SAN ANGELO, TEXAS. The women of the Fundamentalist Latter Day Saints sect may have their children returned to them, thanks to a ruling of the appeals court. They are accused of child abuse. I can't judge the merits of that charge, but I think those ladies should all be arrested for bad hair dos.
Hillary is OK. Why can't a candidate act like a human being once in a while? I heard what Hillary said as she recalled the assassination of Robert Kennedy forty years ago next month. It's an emotional memory for her and millions of Americans who remember that terrible day. With Teddy Kennedy facing a possibly fatal illness, the emotions are even stronger. Hillary's comment carried absolutely no implication of anything. She has nothing to apologize for. She has nothing to explain. The Obama campaign was wrong to find meaning that wasn't there. The media has blown this up to ridiculous proportions.
And that's why I'm glad that old John McCain is in the race this year, because one of these days the press is going to push him too far and he is going to blow his legendary top at them. "Okay, you guys, Ill tell you what I think of you -- you blankey, blankety, blank," and granma cover your ears because he's going to let them have it, and I'll be cheering him on.

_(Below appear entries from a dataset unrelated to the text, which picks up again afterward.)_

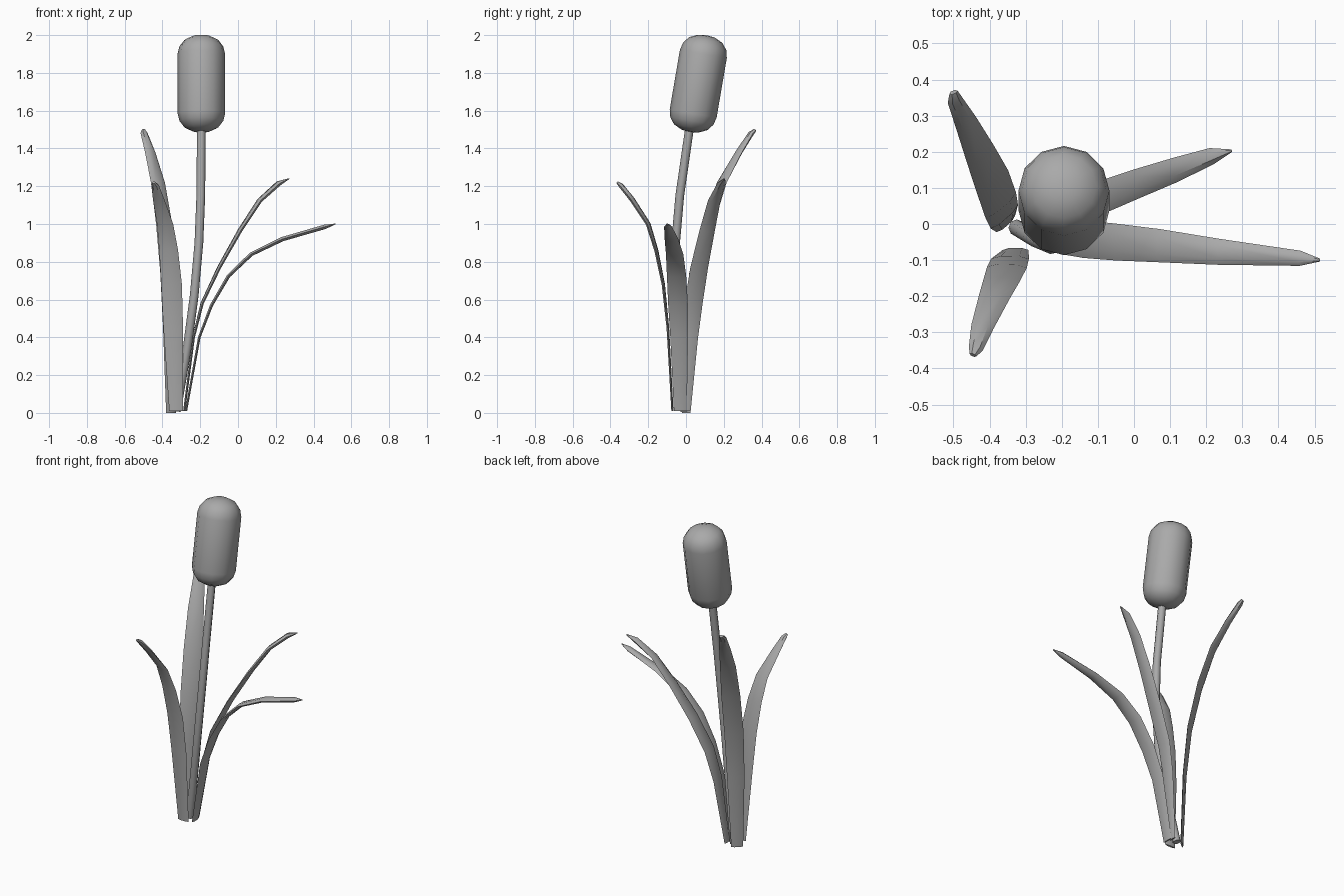
import bpy, bmesh, math
from mathutils import Vector, Matrix

if "Cube" in bpy.data.objects:
    bpy.data.objects.remove(bpy.data.objects["Cube"])

GREY = bpy.data.materials.new("dark_grey")
GREY.diffuse_color = (0.4, 0.4, 0.4, 1)
GREY.use_nodes = True
GREY.node_tree.nodes["Principled BSDF"].inputs["Base Color"].default_value = GREY.diffuse_color


def loft(name, rings, angle):
    """Skin a list of equal-length closed rings and cap both ends."""
    bm = bmesh.new()
    rows = [[bm.verts.new(p) for p in ring] for ring in rings]
    n = len(rows[0])
    for a, b in zip(rows, rows[1:]):
        for i in range(n):
            j = (i + 1) % n
            bm.faces.new((a[i], a[j], b[j], b[i]))
    bm.faces.new(rows[0])
    bm.faces.new(rows[-1])
    bmesh.ops.recalc_face_normals(bm, faces=bm.faces)
    mesh = bpy.data.meshes.new(name)
    bm.to_mesh(mesh)
    bm.free()
    mesh.materials.append(GREY)
    obj = bpy.data.objects.new(name, mesh)
    bpy.context.collection.objects.link(obj)
    bpy.ops.object.select_all(action='DESELECT')
    obj.select_set(True)
    bpy.context.view_layer.objects.active = obj
    bpy.ops.object.shade_smooth_by_angle(angle=math.radians(angle))
    return obj


def tangents(pts):
    last = len(pts) - 1
    return [(pts[min(i + 1, last)] - pts[max(i - 1, 0)]).normalized()
            for i in range(len(pts))]


def circle(r, z, n):
    return [Vector((r * math.cos(math.tau * k / n), r * math.sin(math.tau * k / n), z))
            for k in range(n)]


def leaf(name, path, widths, base_side):
    """Flattened lens-section blade, twisting from base_side to square with its run."""
    pts = [Vector(p) for p in path]
    run = pts[-1] - pts[0]
    tip_side = Vector((-run.y, run.x, 0)).normalized()
    base = Vector((*base_side, 0)).normalized()
    if base.dot(tip_side) < 0:
        tip_side = -tip_side
    section = [(-1, 0), (-0.5, 0.8), (0.5, 0.8), (1, 0), (0.5, -0.8), (-0.5, -0.8)]
    rings = []
    for i, (p, t, w) in enumerate(zip(pts, tangents(pts), widths)):
        f = i / (len(pts) - 1)
        side = base.lerp(tip_side, f * f).normalized()
        up = side.cross(t).normalized()
        th = min(0.007 + 0.01 * f, w * 0.7)
        rings.append([p + side * (u * w) + up * (v * th) for u, v in section])
    return loft(name, rings, 40)


# Flower stalk
stalk = [Vector(p) for p in [(-0.325, -0.01, 0.01), (-0.268, -0.045, 0.35),
         (-0.232, -0.06, 0.62), (-0.207, -0.055, 0.9), (-0.197, -0.033, 1.15),
         (-0.194, 0.022, 1.53)]]
rings = []
for p, t in zip(stalk, tangents(stalk)):
    q = Vector((0, 0, 1)).rotation_difference(t)
    rings.append([p + q @ c for c in circle(0.023, 0, 8)])
loft("stalk", rings, 50)

# Seed head: lathed capsule leaning back
half = [(0.126, 0.16), (0.116, 0.2), (0.09, 0.234), (0.045, 0.255), (0.012, 0.259)]
profile = [(r, -z) for r, z in reversed(half)] + half
head = loft("seed_head", [circle(r, z, 12) for r, z in profile], 50)
head.matrix_world = (Matrix.Translation((-0.194, 0.065, 1.743))
                     @ Matrix.Rotation(math.radians(-9.7), 4, 'X'))

# Leaves
leaf("leaf_right",
     [(-0.275, -0.03, 0.01), (-0.205, -0.036, 0.4), (-0.14, -0.042, 0.57),
      (-0.05, -0.05, 0.725), (0.07, -0.06, 0.84), (0.235, -0.077, 0.92),
      (0.46, -0.095, 0.985), (0.515, -0.1, 1.0)],
     [0.034, 0.047, 0.052, 0.051, 0.046, 0.036, 0.021, 0.004], (0, 1))
leaf("leaf_back_right",
     [(-0.285, 0.0, 0.01), (-0.235, 0.022, 0.4), (-0.19, 0.04, 0.58),
      (-0.1, 0.07, 0.77), (0.01, 0.112, 0.965), (0.115, 0.15, 1.125),
      (0.215, 0.188, 1.215), (0.27, 0.203, 1.24)],
     [0.025, 0.042, 0.048, 0.047, 0.041, 0.034, 0.023, 0.004], (0, 1))
leaf("leaf_back_left",
     [(-0.355, 0.0, 0.0), (-0.359, 0.02, 0.45), (-0.369, 0.052, 0.74),
      (-0.391, 0.115, 1.0), (-0.424, 0.19, 1.22), (-0.465, 0.28, 1.38),
      (-0.497, 0.345, 1.48), (-0.5, 0.365, 1.497)],
     [0.034, 0.05, 0.055, 0.054, 0.045, 0.032, 0.021, 0.012], (0.75, 0.66))
leaf("leaf_front_left",
     [(-0.328, -0.072, 0.01), (-0.343, -0.096, 0.45), (-0.352, -0.12, 0.68),
      (-0.367, -0.157, 0.86), (-0.386, -0.2, 1.0), (-0.42, -0.285, 1.13),
      (-0.438, -0.345, 1.205), (-0.446, -0.363, 1.22)],
     [0.036, 0.052, 0.055, 0.05, 0.043, 0.031, 0.02, 0.01], (1, 0))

The Desert and the Tundra. "We can't drive our SUVs and, you know, eat as much as we want and keep our homes on, you know, 72 degrees at all times, whether we're living in the desert or we're living in the tundra, and then just expect every other country is going to say OK, you know, you guys go ahead keep on using 25 percent of the world's energy, even though you only account for 3 percent of the population, and we'll be fine. Don't worry about us. That's not leadership."
Barak Obama said that last week in Oregon. A lot of people will applaud this sentiment but I don't. We don't owe the rest of the world an explanation. I don't care for the world-dominating bluster of some Super Patriots, but I won't replace that with the kind of false, guilty humility that Obama expresses here. That's not leadership.
A strong initiative toward energy independence is very important -- but skip the apologies.
Bush goes to the Desert. Meanwhile, President George Bush, in a real desert, in a real act of humility, went with his hat in hand to beg a favor from King of Saudi Arabia, "We need more oil, Your Highness, please, for old time's sake." And the king turned him down, but did give him a set of gold cuff links as a remembrance.
My opinion is that we are over-extended in the Middle East and that President Bush wrote a check he can't cash.
Nation building begins at home.
Dictators in Latin America. Dr. Francois "Papa Doc" Duvalier was the ruthless dictator of Haiti from 1957 until his death in 1971. Rafael Trujillo ruled the Dominican Republic from 1930 until his assassination in 1961. Anastasio "Tachito" Somoza controlled Nicaragua from 1967 until 1979. Other members of the Somoza family had ruled the country since 1936.
Duvallier, Trijillo, and Somoza -- this was the norm in Latin America during those years. There was no democracy, but only control by the great families, and great wealth amid great poverty.
Fulgencio Batista was the dictator and father of all Cuba from 1933 until New Year's Eve in 1958, when Fidel Castro ran him out of the country. Everyone in America cheered. Then he seized the sugar plantations from the wealthy elite and they went into exile in Florida to plot their revenge. Then he imported missiles from Russia and went from being an independent freedom fighter to becoming a communist stooge -- Kruschev's puppet. He became our enemy.
Now Fidel Castro is barely alive. The Cubans have no missiles, the Russians send no money. The older Cuban exiles in Florida no longer dominate their society. The younger Cuban-Americans will not carry on their parents hatred. Cuba will come back to us soon, but we won't be going down there for prostitution and gambling -- we'll be going down there because they have some of the best doctors in the Western Hemisphere.
Jim Smith. Jim Smith writes a column for the LaConner Weekly News. His writing reminds me of Molly Ivins, the late, great Texas columnist. Jim turns out a consistently warm and memory-strewn prose. Everybody* in LaConner likes Jim Smith -- the way you like a meat loaf sandwich.
*LaConnerites are very contrarian and you can't say "everybody" about anything around here.